IMG_7796.JPG

The playroom before.

Are Priorities Holding You Back from the Life You Want?

img_0985

There was a time when I was very hard on myself for not living up to my own ideal of what motherhood should look like.

After years of infertility treatments, I finally got what I thought was my dream job: I was a stay-at-home mama! I kept up with my ideal almost obsessively. From cloth diapers and homemade play doh to long, media free afternoons of unstructured playtime, I had it all mapped out. And for a while, it worked. Sure, I lived for nap-time when I wasn’t needed so much and could tend to my own needs (a shower, please!). But eventually, about a year into the parenting gig, I realized I needed MORE.

I started a business when my daughter was just 20 months old. Writing a business plan, signing a lease, and ordering inventory with a toddler in tow was no easy feat! And I was still trying to hold myself to my previous standards. The ones I was able to achieve when I wasn’t starting a business.

It’s true what they say: you can have it all, but you can’t have it all at the same time.

I quickly realized that things would have to change; the way we were doing things just wasn’t sustainable. And I was being so hard on myself, giving to my business, my employees, my child, my partner, my friends. There was nothing left of me.

And then I had a second child and things got harder.

My priorities, the things that were supposed to drive the life I wanted, needed a major overhaul.

The days became so full I couldn’t keep up with washing poopy diapers. I was so tired that the thought of making dinner brought me to tears. There was no space in my mind for any more needs from anyone, let alone the needs of this ideal motherhood I wanted to have.

Because I couldn’t change the needs of my kids — they’re still quite small and their needs are totally age appropriate — I realized I had to change MY needs. My priorities had to shift into accomplishing what was truly important to me. I had to let go of unnecessary projects and busywork at the shop. I needed to stop fixating on all the things I used to enjoy that no longer served my day to day reality.

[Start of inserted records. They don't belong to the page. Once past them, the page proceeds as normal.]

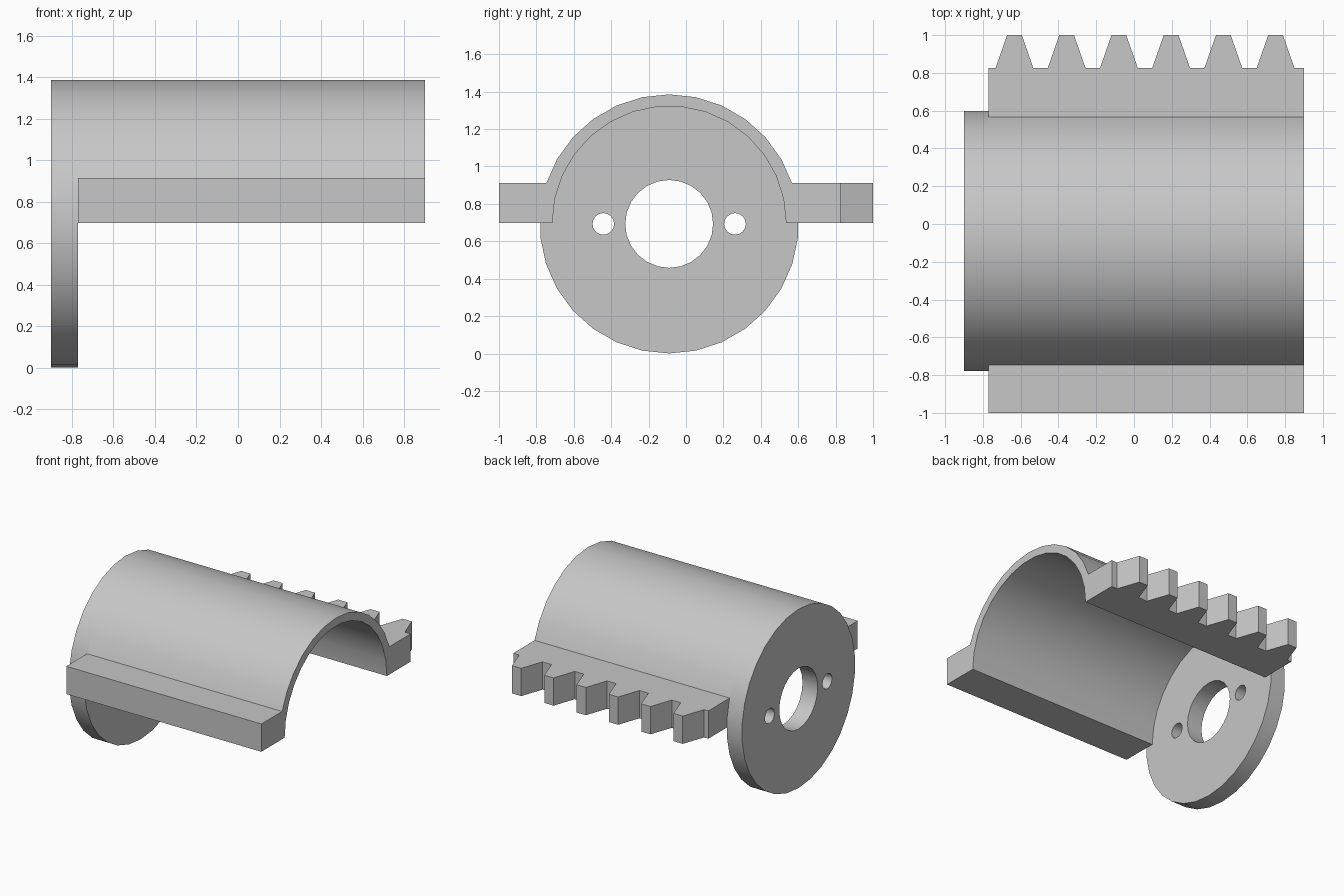
import bpy, bmesh, math
from mathutils import Vector

cube = bpy.data.objects.get("Cube")
if cube:
    bpy.data.objects.remove(cube, do_unlink=True)

grey = bpy.data.materials.new("light grey")
grey.use_nodes = True
colour = (0.57, 0.57, 0.57, 1)
grey.diffuse_color = colour
grey.node_tree.nodes["Principled BSDF"].inputs["Base Color"].default_value = colour

# Main dimensions
CY, CZ = -0.09, 0.693          # cylinder axis
R_OUT, R_IN = 0.6925, 0.625
X_BACK, X_PLATE, X_END = -0.9, -0.77, 0.9
RAIL_LOW, RAIL_TOP = 0.698, 0.913
TOOTH_ROOT = 0.826


def arc(radius, start, end, steps, y=CY, z=CZ):
    """Points in the YZ plane, angles measured in degrees from straight up."""
    angles = [math.radians(start + (end - start) * i / steps) for i in range(steps + 1)]
    return [(y + radius * math.sin(a), z + radius * math.cos(a)) for a in angles]


def circle(radius, sides, y=CY):
    return arc(radius, 0, 360, sides, y)[:-1]


def prism(name, loops, place, depth):
    """Fill outlines (with holes), then extrude them along depth."""
    bm = bmesh.new()
    edges = []
    for loop in loops:
        verts = [bm.verts.new(place(*p)) for p in loop]
        edges += [bm.edges.new((v, verts[i - 1])) for i, v in enumerate(verts)]
    bmesh.ops.triangle_fill(bm, use_beauty=True, edges=edges)
    grown = bmesh.ops.extrude_face_region(bm, geom=bm.faces[:], use_keep_orig=True)
    moved = [g for g in grown["geom"] if isinstance(g, bmesh.types.BMVert)]
    bmesh.ops.translate(bm, verts=moved, vec=Vector(depth))
    bmesh.ops.recalc_face_normals(bm, faces=bm.faces[:])
    mesh = bpy.data.meshes.new(name)
    bm.to_mesh(mesh)
    bm.free()
    mesh.materials.append(grey)
    obj = bpy.data.objects.new(name, mesh)
    bpy.context.collection.objects.link(obj)
    bpy.ops.object.select_all(action="DESELECT")
    obj.select_set(True)
    bpy.context.view_layer.objects.active = obj
    bpy.ops.object.shade_smooth_by_angle(angle=math.radians(30))
    return obj


# Round end plate with a centre bore and two bolt holes
prism("end_plate",
      [circle(R_OUT, 30), circle(0.235, 24)]
      + [circle(0.058, 16, CY + side * 0.352) for side in (-1, 1)],
      lambda y, z: (X_BACK, y, z), (X_PLATE - X_BACK, 0, 0))

# Half-round shell with a flat rail on each side
profile = [(-1, RAIL_LOW), (-1, RAIL_TOP), (CY - 0.656, RAIL_TOP)]
profile += arc(R_OUT, -60, 60, 10)
profile += [(CY + 0.656, RAIL_TOP), (TOOTH_ROOT, RAIL_TOP), (TOOTH_ROOT, RAIL_LOW)]
profile += arc(R_IN, 90, -90, 15, z=RAIL_LOW)
prism("shell_with_rails", [profile],
      lambda y, z: (X_PLATE, y, z), (X_END - X_PLATE, 0, 0))

# Row of rack teeth along the back rail
for i in range(6):
    x = -0.633 + i * 0.2765
    outline = [(x - 0.1, TOOTH_ROOT), (x - 0.039, 1), (x + 0.039, 1), (x + 0.1, TOOTH_ROOT)]
    prism(f"rack_tooth_{i + 1}", [outline],
          lambda px, py: (px, py, RAIL_LOW), (0, 0, RAIL_TOP - RAIL_LOW))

Sure, I used to make play clay; you can buy that. I used to use cloth diapers, but I chose more time reading with my kids over washing diapers. I had to let those things go because not living up to unrealistic expectations (my own) was breaking me down. I examined all of the things I felt I “should” be doing to decide which really mattered to me.

These days I choose to spend time on the things that resonate now. Baking. Practicing yoga. Picking up my kids from school each day. Focusing on the parts of work that make the biggest difference to my business and that light me up.  And if I want to make some play dough, I will because I want to, not because I feel like I should!

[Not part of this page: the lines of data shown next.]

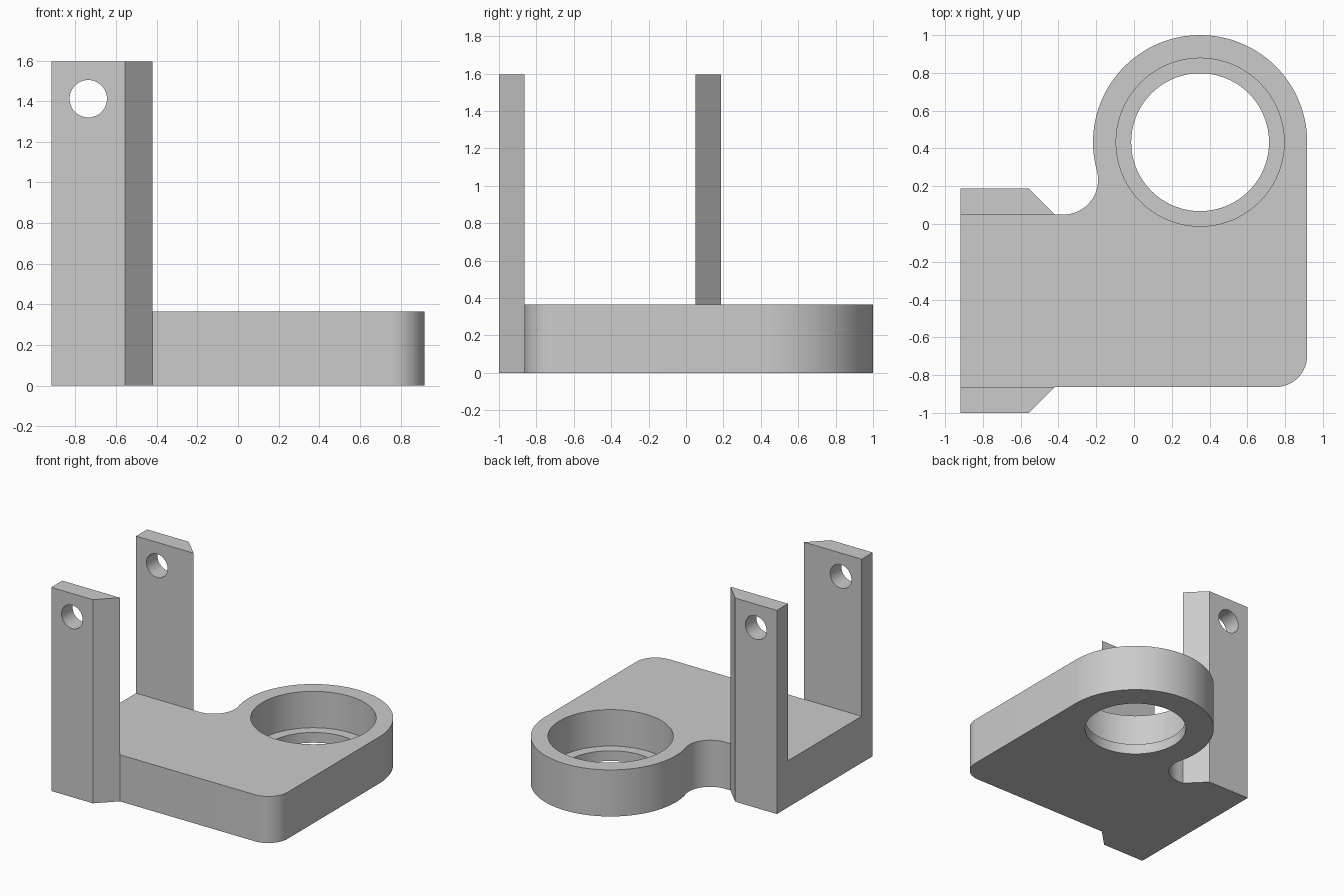
import bpy, bmesh, math
from mathutils import Matrix

if "Cube" in bpy.data.objects:
    bpy.data.objects.remove(bpy.data.objects["Cube"])

PLATE_Z, POST_Z = 0.365, 1.595
LEFT, FRONT, BACK = -0.918, -0.863, 0.05      # plate edges
RING_X, RING_Y, RING_R = 0.35, 0.433, 0.567   # bearing ring


def arc(cx, cy, r, a0, a1, n):
    return [(cx + r * math.cos(math.radians(a0 + (a1 - a0) * i / n)),
             cy + r * math.sin(math.radians(a0 + (a1 - a0) * i / n))) for i in range(n + 1)]


def prism(bm, pts, z0, z1, bottom=True, top=True, skip=()):
    """Upright prism; skip lists wall indices left open."""
    lo = [bm.verts.new((x, y, z0)) for x, y in pts]
    hi = [bm.verts.new((x, y, z1)) for x, y in pts]
    if bottom:
        bm.faces.new(lo[::-1])
    if top:
        bm.faces.new(hi)
    for i in range(len(pts)):
        j = (i + 1) % len(pts)
        if i not in skip:
            bm.faces.new((lo[i], lo[j], hi[j], hi[i]))


# plate outline with rounded corner, ring and concave fillet
fr = 0.184
fy = BACK + fr
fx = RING_X - math.sqrt((RING_R + fr) ** 2 - (RING_Y - fy) ** 2)
fa = math.degrees(math.atan2(RING_Y - fy, RING_X - fx))
cr = 0.167
right = RING_X + RING_R
plate = [(LEFT, FRONT), (-0.42, FRONT)]
plate += arc(right - cr, FRONT + cr, cr, -90, 0, 16)
plate += arc(RING_X, RING_Y, RING_R, 0, 180 + fa, 64)
plate += arc(fx, fy, fr, fa, -90, 24)[1:]
plate += [(-0.42, BACK), (LEFT, BACK)]

bm = bmesh.new()
prism(bm, plate, 0, PLATE_Z, skip=(0, len(plate) - 2))

# two chamfered posts standing outside the plate edges
for edge, side in ((FRONT, -1), (BACK, 1)):
    out = edge + side * 0.137
    foot = [(LEFT, edge), (-0.42, edge), (-0.557, out), (LEFT, out)]
    prism(bm, foot, 0, PLATE_Z, top=False, skip=(0,))
    prism(bm, foot, PLATE_Z, POST_Z, bottom=False)

bmesh.ops.remove_doubles(bm, verts=bm.verts, dist=1e-4)
bmesh.ops.recalc_face_normals(bm, faces=bm.faces)
bmesh.ops.dissolve_limit(bm, angle_limit=math.radians(0.5), verts=bm.verts, edges=bm.edges)
mesh = bpy.data.meshes.new("bracket")
bm.to_mesh(mesh)
bm.free()
bracket = bpy.data.objects.new("bracket", mesh)
bpy.context.collection.objects.link(bracket)

grey = bpy.data.materials.new("light grey")
grey.diffuse_color = (0.6, 0.6, 0.6, 1)
grey.use_nodes = True
grey.node_tree.nodes["Principled BSDF"].inputs["Base Color"].default_value = grey.diffuse_color
mesh.materials.append(grey)


def drill(name, loc, r, depth, rot=(0, 0, 0), n=72):
    """Cut a round hole through the bracket."""
    bpy.ops.mesh.primitive_cylinder_add(vertices=n, radius=r, depth=depth, location=loc, rotation=rot)
    cutter = bpy.context.object
    cutter.name = name
    cutter.hide_render = True
    cutter.data.materials.append(grey)
    mod = bracket.modifiers.new(name, 'BOOLEAN')
    mod.operation, mod.solver, mod.object = 'DIFFERENCE', 'EXACT', cutter
    bpy.context.view_layer.objects.active = bracket
    bpy.ops.object.modifier_apply(modifier=name)
    bpy.data.objects.remove(cutter)


# stepped bearing seat: wide recess above a narrower bore
drill("recess", (RING_X, RING_Y, 0.08 + 0.5), 0.445, 1.0)
drill("bore", (RING_X, RING_Y, 0), 0.365, 1.0)
# pin hole through both posts
drill("pin_hole", (-0.737, -0.4, 1.412), 0.092, 2.0, (math.pi / 2, 0, 0), 48)

bpy.ops.object.select_all(action='DESELECT')
bracket.select_set(True)
bpy.context.view_layer.objects.active = bracket
bpy.ops.object.shade_smooth_by_angle(angle=math.radians(30))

What are you doing because you feel like you should? Even if the should grew out of your own values and desires once? What are you doing because you once loved it that isn’t serving you right now? What, if you really stopped to think about it, is most important to do in your day?

Before you reflexively say “It’s all important,” let yourself admit what really resonates with you. It’s OK to stop doing something that was an important part of your life if it isn’t serving you right now. Priorities aren’t static. By taking time to re-examine them when things aren’t working, we can move closer to the life we really want to live.

What can you let go of? What can you embrace to move toward the bold life you dream of?

When you’re in the thick of things, it can be hard to see where you can make change. Sometimes the “shoulds” are so ingrained we think they are “musts.” That’s where I come in. I can help you get past your own blocks to dare to live the life you dream of (even if you hide that dream from yourself). It starts with clarity.

Learn more about Clarity Sessions and book yours today.